"Have you seen the movie 'Troy'?' the Alabama assistant asked. "He's Achilles. He's the ultimate fighter, him and Jacob. They're de facto GMs … Oftentimes as coaches you may have a game plan but to find the data behind the thought is difficult."

In Greek mythology, Achilles is known as the greatest Greek warrior. Schwimer is that beautiful mind with a 4.62 career ERA, and analytics innovation that has gotten results. 

It is a staff of innovators. Alabama director of scouting and analytics Adam Bauman was mentioned frequently in research for this story. Also at 38, Pannone is in his 21st year of coaching. He coached at his Florida high school (Oldsmar Christian) after graduation.

His career took him to the D League, G League, Asia, Europe, junior college and the Middle East. You would think he'd have a big-time B.S. detector if Schwimer wasn't the real thing. 

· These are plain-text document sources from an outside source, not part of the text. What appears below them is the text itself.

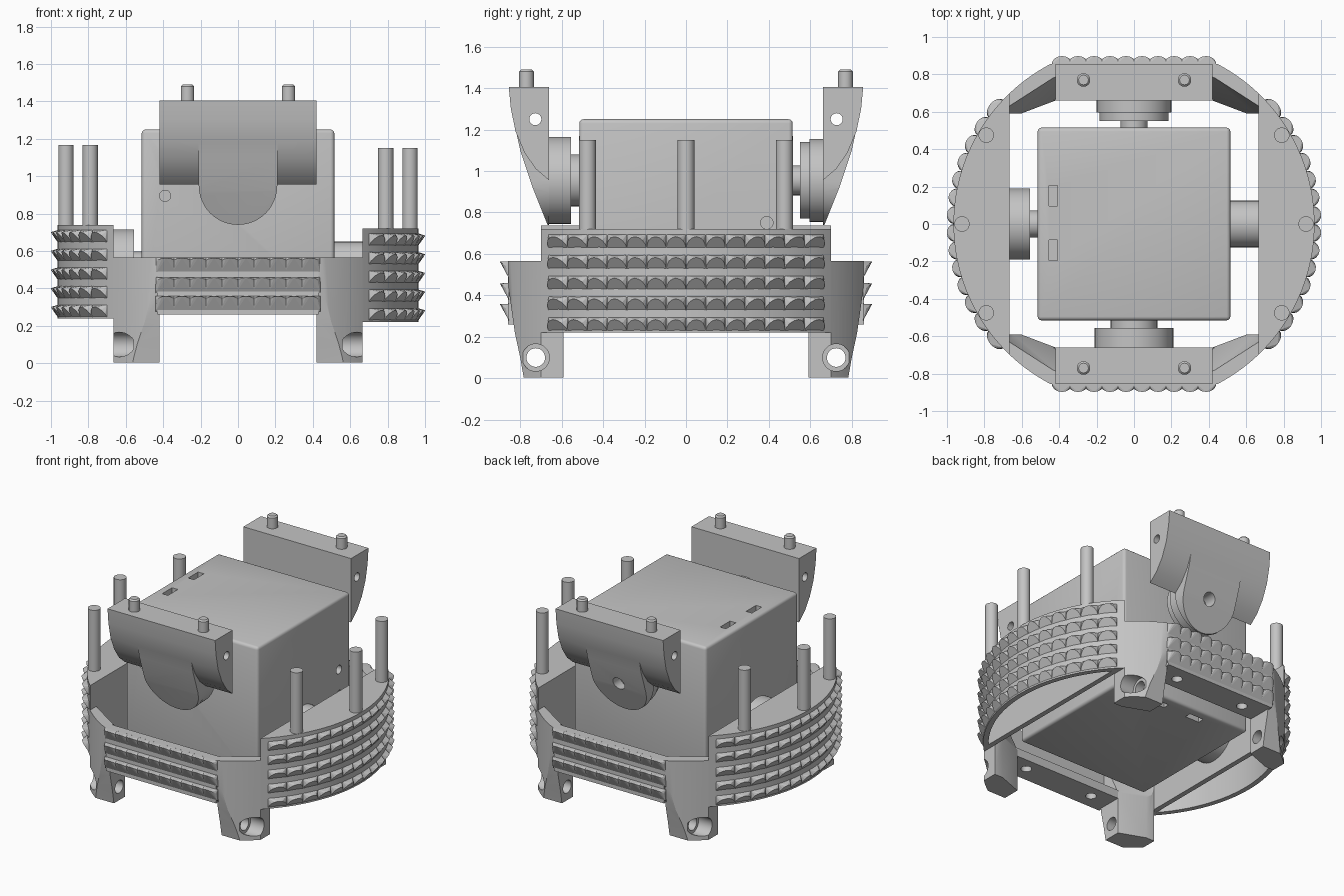
import bpy, bmesh
from math import pi, sin, cos, asin, sqrt, radians
from mathutils import Vector

if "Cube" in bpy.data.objects:
    bpy.data.objects.remove(bpy.data.objects["Cube"])

grey = bpy.data.materials.new("plain_grey")
grey.use_nodes = True
grey.diffuse_color = (0.55, 0.55, 0.55, 1)
grey.node_tree.nodes["Principled BSDF"].inputs["Base Color"].default_value = (0.55, 0.55, 0.55, 1)

R = 0.965       # outer radius of the side guards
INNER = 0.665   # inner edge of the frame


def make(name, bm):
    bmesh.ops.recalc_face_normals(bm, faces=bm.faces[:])
    me = bpy.data.meshes.new(name)
    bm.to_mesh(me)
    bm.free()
    me.materials.append(grey)
    ob = bpy.data.objects.new(name, me)
    bpy.context.collection.objects.link(ob)
    return ob


def prism(name, pts, axis, lo, hi):
    """Extrude a 2D outline along x, y or z."""
    bm = bmesh.new()
    def place(p, d):
        c = list(p)
        c.insert(axis, d)
        return bm.verts.new(c)
    face = bm.faces.new([place(p, lo) for p in pts])
    ext = bmesh.ops.extrude_face_region(bm, geom=[face])
    move = Vector((0, 0, 0))
    move[axis] = hi - lo
    bmesh.ops.translate(bm, vec=move, verts=[v for v in ext["geom"] if isinstance(v, bmesh.types.BMVert)])
    return make(name, bm)


def block(name, x0, x1, y0, y1, z0, z1):
    return prism(name, [(x0, y0), (x1, y0), (x1, y1), (x0, y1)], 2, z0, z1)


def rod(name, axis, a, b, r, lo, hi, n=32):
    pts = [(a + r * cos(2 * pi * i / n), b + r * sin(2 * pi * i / n)) for i in range(n)]
    return smooth(prism(name, pts, axis, lo, hi))


def activate(ob):
    bpy.ops.object.select_all(action="DESELECT")
    bpy.context.view_layer.objects.active = ob
    ob.select_set(True)


def smooth(ob):
    activate(ob)
    bpy.ops.object.shade_smooth_by_angle(angle=radians(30))
    return ob


def apply(ob, kind, **settings):
    mod = ob.modifiers.new(kind.lower(), kind)
    for key, value in settings.items():
        setattr(mod, key, value)
    activate(ob)
    bpy.ops.object.modifier_apply(modifier=mod.name)


def combine(ob, tool, op="DIFFERENCE"):
    apply(ob, "BOOLEAN", object=tool, operation=op, solver="EXACT")
    bpy.data.objects.remove(tool)


def mirror(ob, x, y):
    apply(ob, "MIRROR", use_axis=(x, y, False))


def teeth(name, cells, rows, out, height, root, tip):
    """Rows of teeth with a rounded lip running from root height to tip height."""
    bm = bmesh.new()
    for p, q in cells:
        p, q = Vector(p), Vector(q)
        along = (q - p) / 2
        normal = Vector((along.y, -along.x, 0)).normalized()
        for z in rows:
            mid = (p + q) / 2 - normal * 0.004 + Vector((0, 0, z))
            pts = [mid + s * along + Vector((0, 0, h)) for s in (-1, 1) for h in (0, height)]
            for i in range(1, 8):
                a = pi * i / 8
                lift = root + (tip - root) * sin(a)
                pts.append(mid - along * cos(a) + normal * sin(a) * out + Vector((0, 0, lift)))
            bmesh.ops.convex_hull(bm, input=[bm.verts.new(v) for v in pts])
    return make(name, bm)


def segment(name, x0, r, z0, z1, side):
    """Slice of a disc beyond x0."""
    a = asin(sqrt(r * r - x0 * x0) / r)
    pts = [(side * r * cos(-a + 2 * a * i / 40), r * sin(-a + 2 * a * i / 40)) for i in range(41)]
    return prism(name, pts, 2, z0, z1)


# Central housing with slots and small sockets
body = block("housing", -0.515, 0.515, -0.515, 0.515, 0.265, 1.25)
apply(body, "BEVEL", width=0.02, segments=3)
for d in (-0.14, 0.15):
    combine(body, block("top_slot_cutter", -0.455, -0.41, d - 0.055, d + 0.055, 1.19, 1.3))
    combine(body, block("bottom_slot_cutter", d - 0.055, d + 0.055, 0.41, 0.455, 0.2, 0.32))
for z in (0.895, 1.05):
    combine(body, rod("socket_cutter", 1, -0.39, z, 0.03, -0.555, -0.475))
for z in (0.575, 0.75):
    combine(body, rod("socket_cutter", 0, 0.39, z, 0.03, 0.475, 0.555))
smooth(body)

# Pivot discs and necks between housing and frame
rod("left_pivot", 0, 0, 0.525, 0.125, 0.51, INNER + 0.01)
rod("right_pivot_disc", 0, 0, 0.525, 0.19, -INNER - 0.01, -0.555, 48)
rod("right_pivot_neck", 0, 0, 0.525, 0.072, -0.556, -0.51)
rod("front_pivot_disc", 1, 0, 0.955, 0.21, -INNER, -0.555, 48)
rod("front_pivot_neck", 1, 0, 0.955, 0.125, -0.556, -0.51)
rod("back_pivot_disc", 1, 0, 0.955, 0.2, 0.595, INNER, 48)
rod("back_pivot_step", 1, 0, 0.955, 0.185, 0.55, 0.6, 48)
rod("back_pivot_neck", 1, 0, 0.955, 0.072, 0.51, 0.551)

# Side guards: hollow disc slices with teeth on flat strips, and upright pegs
for side, label, lift in ((1, "left", 0), (-1, "right", 0.018)):
    guard = segment(label + "_guard", INNER, R, 0.22 + lift, 0.72 + lift, side)
    combine(guard, segment("hollow_cutter", INNER + 0.035, R - 0.035, 0.1, 0.67 + lift, side))
    smooth(guard)
    step = 2 * 0.665 / 14
    edge = [-0.665 + step * i for i in range(15)]
    ring = [(side * sqrt(R * R - y * y), y, lift) for y in edge]
    cells = list(zip(ring, ring[1:]))
    if side < 0:
        cells = [(q, p) for p, q in cells]
    teeth(label + "_guard_teeth", cells, [0.225 + 0.1 * i for i in range(5)], 0.042, 0.07, 0, 0.058)
    for i, (x, y) in enumerate(((0.79, -0.475), (0.92, 0), (0.79, 0.475))):
        rod(f"{label}_peg_{i + 1}", 2, side * x, y, 0.041, 0.7 + lift, 1.15 + lift)

# Front and back cross bars: thin wall on a bolted flange
bar_section = [(-0.858, 0.26), (-0.66, 0.26), (-0.66, 0.32), (-0.8, 0.34), (-0.8, 0.565), (-0.858, 0.565)]
bar = prism("cross_bars", bar_section, 0, -0.43, 0.43)
for x in (-0.27, 0.27):
    combine(bar, rod("bolt_cutter", 2, x, -0.75, 0.035, 0.2, 0.3, 24))
mirror(bar, False, True)
xs = [-0.385 + 0.0856 * i for i in range(10)]
for side, label in ((-1, "front"), (1, "back")):
    cells = [((x + side * 0.055, side * 0.857, 0), (x - side * 0.055, side * 0.857, 0)) for x in xs]
    if side < 0:
        cells = [(p, q) for p, q in cells]
    teeth(label + "_bar_teeth", cells, (0.275, 0.375, 0.48), 0.045, 0.085, 0.05, 0.083)

# Four corner legs, leaning inward toward the foot, scooped out inside
outer = [(0.445 + 0.022 * i, -sqrt(R * R - (0.445 + 0.022 * i) ** 2)) for i in range(11)]
plan = [(0.42, -0.66), (0.42, -0.858)] + outer + [(0.665, -0.592), (0.6, -0.592)]
leg = prism("corner_legs", plan, 2, 0.005, 0.565)
lean = [(-1.1, -0.1), (-0.765, -0.1), (-0.8, 0.1), (-0.826, 0.22), (-0.846, 0.36), (-0.87, 0.55), (-1.1, 0.55)]
combine(leg, prism("lean_cutter", lean, 0, 0.3, 0.8))
scoop = bmesh.new()
for z, near, far in ((0.6, -0.81, -0.63), (0.3, -0.665, -0.56)):
    for x, y in ((0.4, near), (0.68, far), (0.68, -0.5), (0.4, -0.5)):
        scoop.verts.new((x, y, z))
bmesh.ops.convex_hull(scoop, input=scoop.verts[:])
combine(leg, make("scoop_cutter", scoop))
combine(leg, rod("foot_hole_cutter", 0, -0.725, 0.1, 0.045, 0.3, 0.8))
combine(leg, rod("counterbore_cutter", 0, -0.725, 0.1, 0.066, 0.56, 0.8))
mirror(leg, True, True)
smooth(leg)

# Front and back uprights: curved wings with a rounded tongue
wing_curve = [(-0.66, 1.405), (-0.855, 1.405), (-0.845, 1.3), (-0.822, 1.19),
              (-0.78, 1.09), (-0.725, 1.01), (-0.66, 0.955)]
tongue_curve = [(-0.66, 1.405), (-0.853, 1.405), (-0.835, 1.26), (-0.8, 1.1),
                (-0.74, 0.92), (-0.668, 0.74), (-0.66, 0.735)]
round_end = [(0.21 * cos(a), 0.95 + 0.21 * sin(a)) for a in [pi + pi * i / 24 for i in range(25)]]
tongue_face = round_end + [(0.21, 1.45), (-0.21, 1.45)]
for side, label in ((-1, "front"), (1, "back")):
    def flip(pts):
        return [(-side * y, z) for y, z in pts]
    wings = prism(label + "_wings", flip(wing_curve), 0, -0.42, 0.42)
    tongue = prism(label + "_tongue", flip(tongue_curve), 0, -0.3, 0.3)
    combine(tongue, prism("tongue_shape", tongue_face, 1, side * 0.6, side * 0.95), "INTERSECT")
    combine(wings, tongue, "UNION")
    combine(wings, rod("cross_hole_cutter", 0, side * 0.727, 1.25, 0.029, -0.5, 0.5, 24))
    if side > 0:
        combine(wings, rod("axle_hole_cutter", 1, 0, 0.95, 0.045, 0.62, 0.95, 24))
    smooth(wings)
    for x, hand in ((-0.27, "right"), (0.27, "left")):
        stud = rod(f"{label}_{hand}_stud", 2, x, side * 0.77, 0.036, 1.38, 1.49, 24)
        apply(stud, "BEVEL", width=0.01, segments=1)
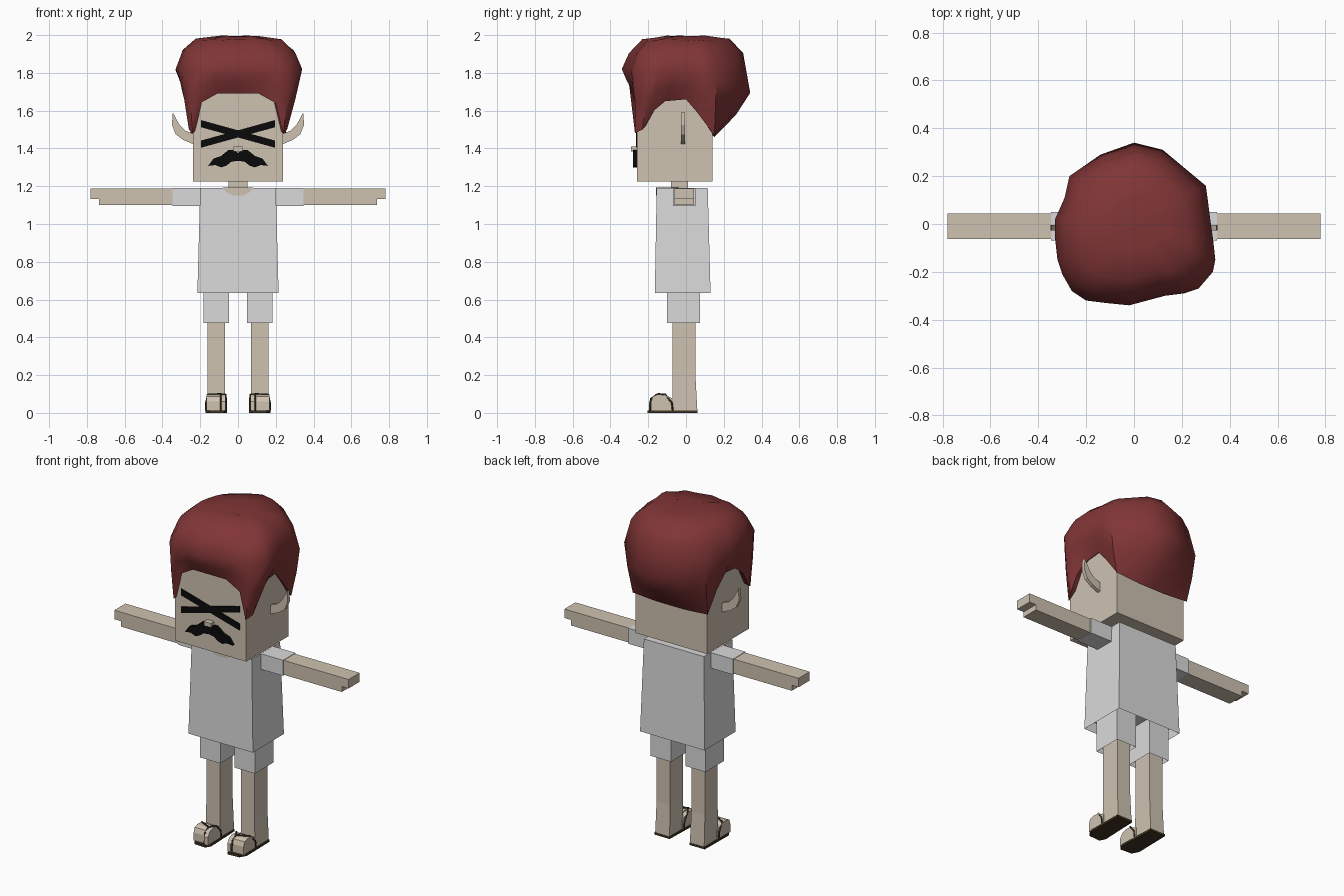
import bpy, bmesh, math, random

random.seed(4)
if "Cube" in bpy.data.objects:
    bpy.data.objects.remove(bpy.data.objects["Cube"])


def material(name, r, g, b):
    mat = bpy.data.materials.new(name)
    mat.use_nodes = True
    mat.diffuse_color = (r, g, b, 1)
    bsdf = mat.node_tree.nodes["Principled BSDF"]
    bsdf.inputs["Base Color"].default_value = (r, g, b, 1)
    bsdf.inputs["Roughness"].default_value = 0.9
    return mat


skin = material("skin", 0.62, 0.54, 0.44)
cloth = material("pale_cloth", 0.7, 0.7, 0.7)
red = material("red_hair", 0.22, 0.036, 0.037)
black = material("black", 0.003, 0.003, 0.003)
brown = material("sandal_brown", 0.05, 0.034, 0.015)


def loft(name, mat, rings, side=1, bottom=True, hollow=0):
    """Join rings of equal length into a skin; side=-1 mirrors it."""
    bm = bmesh.new()
    loops = [[bm.verts.new((side * x, y, z)) for x, y, z in ring] for ring in rings]
    for low, high in zip(loops, loops[1:]):
        for i in range(len(low)):
            j = (i + 1) % len(low)
            bm.faces.new((low[i], low[j], high[j], high[i]))
    bm.faces.new(loops[-1])
    base = bm.faces.new(loops[0]) if bottom else None
    bmesh.ops.recalc_face_normals(bm, faces=bm.faces)
    if hollow:
        bmesh.ops.inset_region(bm, faces=[base], thickness=0.01)
        for v in base.verts:
            v.co.z += hollow
    mesh = bpy.data.meshes.new(name)
    bm.to_mesh(mesh)
    bm.free()
    mesh.materials.append(mat)
    obj = bpy.data.objects.new(name, mesh)
    bpy.context.collection.objects.link(obj)
    return obj


def rect(x0, x1, y0, y1, z):
    return [(x0, y0, z), (x1, y0, z), (x1, y1, z), (x0, y1, z)]


def box(name, mat, x, y, z, side=1, hollow=0):
    return loft(name, mat, [rect(*x, *y, z[0]), rect(*x, *y, z[1])], side, hollow=hollow)


def slab_y(name, mat, outline, y0, y1, side=1):
    """Extrude an (x, z) outline along y."""
    return loft(name, mat, [[(x, y, z) for x, z in outline] for y in (y0, y1)], side)


def slab_x(name, mat, outline, x0, x1, side=1):
    """Extrude a (y, z) outline along x."""
    return loft(name, mat, [[(x, y, z) for y, z in outline] for x in (x0, x1)], side)


def strap(name, points, side):
    curve = bpy.data.curves.new(name, "CURVE")
    curve.dimensions = "3D"
    curve.bevel_depth = 0.005
    curve.bevel_resolution = 0
    spline = curve.splines.new("POLY")
    spline.points.add(len(points) - 1)
    for p, (x, y, z) in zip(spline.points, points):
        p.co = (side * x, y, z, 1)
    curve.materials.append(brown)
    obj = bpy.data.objects.new(name, curve)
    bpy.context.collection.objects.link(obj)
    bpy.ops.object.select_all(action="DESELECT")
    obj.select_set(True)
    bpy.context.view_layer.objects.active = obj
    bpy.ops.object.convert(target="MESH")


# Head, neck and shirt
box("head", skin, (-0.237, 0.237), (-0.26, 0.14), (1.225, 1.72))
box("neck", skin, (-0.05, 0.05), (-0.08, 0.01), (1.1, 1.23))
loft("shirt", cloth, [rect(-0.215, 0.215, -0.165, 0.13, 0.635),
                      rect(-0.2, 0.2, -0.155, 0.115, 1.19)], hollow=0.06)
collar = [(-0.08, 1.192), (-0.06, 1.168), (-0.03, 1.152),
          (0.03, 1.152), (0.06, 1.168), (0.08, 1.192)]
slab_y("neckline", skin, collar, -0.16, -0.04)

# Face: crossed eye strips, nose, moustache
for s, label in ((1, "falling"), (-1, "rising")):
    a, b = 1.477 + s * 0.054, 1.477 - s * 0.054
    strip = [(-0.195, a - 0.019), (0.195, b - 0.019), (0.195, b + 0.019), (-0.195, a + 0.019)]
    slab_y(label + "_eye_strip", black, strip, -0.266, -0.258)
box("nose", skin, (-0.023, 0.023), (-0.292, -0.255), (1.385, 1.41))
whisker = [(0, 1.375), (0.02, 1.39), (0.05, 1.392), (0.09, 1.36), (0.13, 1.346),
           (0.158, 1.308), (0.12, 1.312), (0.09, 1.3), (0.06, 1.31), (0.035, 1.33), (0, 1.335)]
ear = [(0.23, 1.42), (0.29, 1.445), (0.33, 1.475), (0.35, 1.525),
       (0.345, 1.59), (0.31, 1.525), (0.28, 1.495), (0.23, 1.475)]

# Mirrored parts
hand_arm = [(0.3, 1.1), (0.735, 1.1), (0.735, 1.133), (0.78, 1.133), (0.78, 1.187), (0.3, 1.187)]
foot = [(-0.06, 0.012), (-0.195, 0.012), (-0.195, 0.06), (-0.175, 0.088),
        (-0.15, 0.097), (-0.11, 0.095), (-0.06, 0.07)]
short_foot = [(max(y, -0.185), z) for y, z in foot]
sole = [(0.075, -0.205), (0.15, -0.2), (0.172, -0.16), (0.168, 0.062), (0.066, 0.062), (0.058, -0.17)]
for s, label in ((1, "left_"), (-1, "right_")):
    slab_y(label + "moustache", black, whisker, -0.28, -0.257, s)
    slab_y(label + "ear", skin, ear, -0.027, -0.005, s)
    slab_y(label + "arm", skin, hand_arm, -0.062, 0.043, s)
    box(label + "sleeve", cloth, (0.18, 0.348), (-0.068, 0.05), (1.096, 1.1895), s)
    box(label + "shorts_leg", cloth, (0.048, 0.183), (-0.1, 0.075), (0.475, 0.72), s, hollow=0.03)
    loft(label + "leg", skin, [rect(0.068, 0.163, -0.072, 0.06, 0.012),
                               rect(0.07, 0.161, -0.072, 0.05, 0.2),
                               rect(0.07, 0.161, -0.072, 0.05, 0.6)], s)
    slab_x(label + "big_toe", skin, foot, 0.065, 0.088, s)
    slab_x(label + "foot", skin, short_foot, 0.094, 0.166, s)
    loft(label + "sole", brown, [[(x, y, z) for x, y in sole] for z in (0, 0.013)], s)
    strap(label + "toe_strap", [(0.091, -0.19, 0.012), (0.091, -0.185, 0.075), (0.091, -0.15, 0.1)], s)
    strap(label + "foot_strap", [(0.062, -0.07, 0.012), (0.062, -0.075, 0.055), (0.066, -0.11, 0.098),
                                 (0.091, -0.15, 0.1), (0.16, -0.115, 0.099),
                                 (0.169, -0.075, 0.055), (0.169, -0.07, 0.012)], s)

# Hair: a hem around the head swelling to a wide uneven outline (hundredths)
half_hem = [(0, -27, 169), (11, -27, 169), (20, -27, 164), (24, -27, 148), (26, -23, 150),
            (26, -17, 160), (25, -11, 165), (25, 0, 166), (25, 6, 159), (25, 15, 147),
            (12, 15, 146), (0, 15, 146)]
hem = half_hem + [(-x, y, z) for x, y, z in half_hem[-2:0:-1]]
outline = [(-2, -34), (13, -30), (21, -29), (27, -27), (33, -20), (34, -15), (33, -6), (32, 1),
           (31, 9), (30, 16), (12, 31), (0, 34), (-14, 29), (-27, 20), (-29, 11), (-33, 2),
           (-33, -6), (-32, -15), (-30, -21), (-26, -28), (-20, -32), (-12, -33)]


def crown(scale, height, lump):
    return [(x * scale / 100, y * scale / 100, height + random.uniform(-lump, lump))
            for x, y in outline]


hem = [(x / 100, y / 100, z / 100) for x, y, z in hem]
wide = [(x / 100, y / 100, 1.82 - max(0, y) * 0.0037) for x, y in outline]
middle = [(h[0] + (w[0] - h[0]) * 0.62, h[1] + (w[1] - h[1]) * 0.6, (h[2] + w[2]) / 2)
          for h, w in zip(hem, wide)]
inside = [(x * 0.9, (y + 0.06) * 0.9 - 0.06, z + 0.02) for x, y, z in hem]
hair = loft("hair", red, [inside, hem, middle, wide, crown(0.89, 1.91, 0.012),
                          crown(0.68, 1.975, 0.008), crown(0.3, 1.995, 0.004)], bottom=False)
bpy.ops.object.select_all(action="DESELECT")
hair.select_set(True)
bpy.context.view_layer.objects.active = hair
bpy.ops.object.shade_smooth_by_angle(angle=math.radians(50))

"Ten years ago, 11 years ago I was sleeping on people's hotel room floors because I couldn't afford it," Pannone said. "Trying to go out to lunches and dinners to network. I'd say, 'Ah, I'm not hungry because I couldn't afford it."

In 2016 he won the Israeli League title with former NBA star Amar'e Stoudamire. There is no pressure like facing angry fans who attacked the team bus, he said, after his squad fell behind 2-0 in the championship series. When Hapoel Jerusalem roared back to win the championship, those same fans court-stormed the streets in celebration. 

"We won the Sweet 16 [game] and a player asked me, 'Is this the biggest game you've ever won?' Pannone said. "I was like, 'We went to the Euro Cup Final Four. We won the Israeli League. There were flares going off in the arena. It's a pretty big deal' …

"Then we go to the Final Four. He asked me, 'Is this the biggest?'

"This," Pannone replied, "is the biggest."